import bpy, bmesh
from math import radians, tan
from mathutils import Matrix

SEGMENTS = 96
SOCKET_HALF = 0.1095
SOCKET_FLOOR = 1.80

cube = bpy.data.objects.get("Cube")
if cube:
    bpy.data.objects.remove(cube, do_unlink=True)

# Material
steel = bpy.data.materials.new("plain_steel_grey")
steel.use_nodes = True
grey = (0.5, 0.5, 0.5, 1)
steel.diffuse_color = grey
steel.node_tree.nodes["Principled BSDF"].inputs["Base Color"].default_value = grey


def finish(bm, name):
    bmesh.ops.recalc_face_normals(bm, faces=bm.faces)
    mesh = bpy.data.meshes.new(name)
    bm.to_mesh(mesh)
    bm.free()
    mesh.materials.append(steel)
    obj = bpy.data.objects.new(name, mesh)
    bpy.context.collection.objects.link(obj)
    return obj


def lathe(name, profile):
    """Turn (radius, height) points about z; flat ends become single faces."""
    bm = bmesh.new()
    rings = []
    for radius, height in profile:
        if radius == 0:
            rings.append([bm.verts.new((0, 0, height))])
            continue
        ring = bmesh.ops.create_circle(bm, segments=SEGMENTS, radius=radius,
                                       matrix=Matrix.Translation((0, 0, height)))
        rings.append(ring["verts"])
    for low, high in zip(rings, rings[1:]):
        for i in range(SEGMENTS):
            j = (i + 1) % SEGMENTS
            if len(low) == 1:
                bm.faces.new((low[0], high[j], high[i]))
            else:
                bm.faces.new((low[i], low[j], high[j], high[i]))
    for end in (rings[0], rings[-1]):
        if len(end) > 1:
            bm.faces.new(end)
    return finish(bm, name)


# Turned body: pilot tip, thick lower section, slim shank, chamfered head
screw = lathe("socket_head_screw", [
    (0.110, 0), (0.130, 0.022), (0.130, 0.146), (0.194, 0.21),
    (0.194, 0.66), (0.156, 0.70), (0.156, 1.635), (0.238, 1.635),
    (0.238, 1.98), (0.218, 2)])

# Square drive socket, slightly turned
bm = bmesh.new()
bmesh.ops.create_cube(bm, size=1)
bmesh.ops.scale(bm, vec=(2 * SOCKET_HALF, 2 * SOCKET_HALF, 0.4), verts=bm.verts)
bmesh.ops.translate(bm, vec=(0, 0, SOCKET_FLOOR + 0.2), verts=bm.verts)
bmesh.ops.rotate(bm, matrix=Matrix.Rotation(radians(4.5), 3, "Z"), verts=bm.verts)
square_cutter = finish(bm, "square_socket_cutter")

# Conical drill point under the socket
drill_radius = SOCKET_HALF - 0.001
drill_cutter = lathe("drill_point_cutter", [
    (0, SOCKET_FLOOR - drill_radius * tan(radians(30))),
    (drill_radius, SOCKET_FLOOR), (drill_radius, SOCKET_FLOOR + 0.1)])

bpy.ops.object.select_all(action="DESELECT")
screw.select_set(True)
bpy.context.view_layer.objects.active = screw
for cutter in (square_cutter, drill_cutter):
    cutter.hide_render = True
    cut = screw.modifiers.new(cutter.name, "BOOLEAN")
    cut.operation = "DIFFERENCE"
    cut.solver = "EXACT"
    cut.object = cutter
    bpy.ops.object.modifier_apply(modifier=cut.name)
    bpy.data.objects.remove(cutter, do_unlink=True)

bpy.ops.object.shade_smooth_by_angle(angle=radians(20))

---

* _WHAT THE TASK ASKS_
Set down each record verbatim.

* _SOLUTION BELOW_
import bpy, bmesh
from math import radians, tan
from mathutils import Matrix

SEGMENTS = 96
SOCKET_HALF = 0.1095
SOCKET_FLOOR = 1.80

cube = bpy.data.objects.get("Cube")
if cube:
    bpy.data.objects.remove(cube, do_unlink=True)

# Material
steel = bpy.data.materials.new("plain_steel_grey")
steel.use_nodes = True
grey = (0.5, 0.5, 0.5, 1)
steel.diffuse_color = grey
steel.node_tree.nodes["Principled BSDF"].inputs["Base Color"].default_value = grey


def finish(bm, name):
    bmesh.ops.recalc_face_normals(bm, faces=bm.faces)
    mesh = bpy.data.meshes.new(name)
    bm.to_mesh(mesh)
    bm.free()
    mesh.materials.append(steel)
    obj = bpy.data.objects.new(name, mesh)
    bpy.context.collection.objects.link(obj)
    return obj


def lathe(name, profile):
    """Turn (radius, height) points about z; flat ends become single faces."""
    bm = bmesh.new()
    rings = []
    for radius, height in profile:
        if radius == 0:
            rings.append([bm.verts.new((0, 0, height))])
            continue
        ring = bmesh.ops.create_circle(bm, segments=SEGMENTS, radius=radius,
                                       matrix=Matrix.Translation((0, 0, height)))
        rings.append(ring["verts"])
    for low, high in zip(rings, rings[1:]):
        for i in range(SEGMENTS):
            j = (i + 1) % SEGMENTS
            if len(low) == 1:
                bm.faces.new((low[0], high[j], high[i]))
            else:
                bm.faces.new((low[i], low[j], high[j], high[i]))
    for end in (rings[0], rings[-1]):
        if len(end) > 1:
            bm.faces.new(end)
    return finish(bm, name)


# Turned body: pilot tip, thick lower section, slim shank, chamfered head
screw = lathe("socket_head_screw", [
    (0.110, 0), (0.130, 0.022), (0.130, 0.146), (0.194, 0.21),
    (0.194, 0.66), (0.156, 0.70), (0.156, 1.635), (0.238, 1.635),
    (0.238, 1.98), (0.218, 2)])

# Square drive socket, slightly turned
bm = bmesh.new()
bmesh.ops.create_cube(bm, size=1)
bmesh.ops.scale(bm, vec=(2 * SOCKET_HALF, 2 * SOCKET_HALF, 0.4), verts=bm.verts)
bmesh.ops.translate(bm, vec=(0, 0, SOCKET_FLOOR + 0.2), verts=bm.verts)
bmesh.ops.rotate(bm, matrix=Matrix.Rotation(radians(4.5), 3, "Z"), verts=bm.verts)
square_cutter = finish(bm, "square_socket_cutter")

# Conical drill point under the socket
drill_radius = SOCKET_HALF - 0.001
drill_cutter = lathe("drill_point_cutter", [
    (0, SOCKET_FLOOR - drill_radius * tan(radians(30))),
    (drill_radius, SOCKET_FLOOR), (drill_radius, SOCKET_FLOOR + 0.1)])

bpy.ops.object.select_all(action="DESELECT")
screw.select_set(True)
bpy.context.view_layer.objects.active = screw
for cutter in (square_cutter, drill_cutter):
    cutter.hide_render = True
    cut = screw.modifiers.new(cutter.name, "BOOLEAN")
    cut.operation = "DIFFERENCE"
    cut.solver = "EXACT"
    cut.object = cutter
    bpy.ops.object.modifier_apply(modifier=cut.name)
    bpy.data.objects.remove(cutter, do_unlink=True)

bpy.ops.object.shade_smooth_by_angle(angle=radians(20))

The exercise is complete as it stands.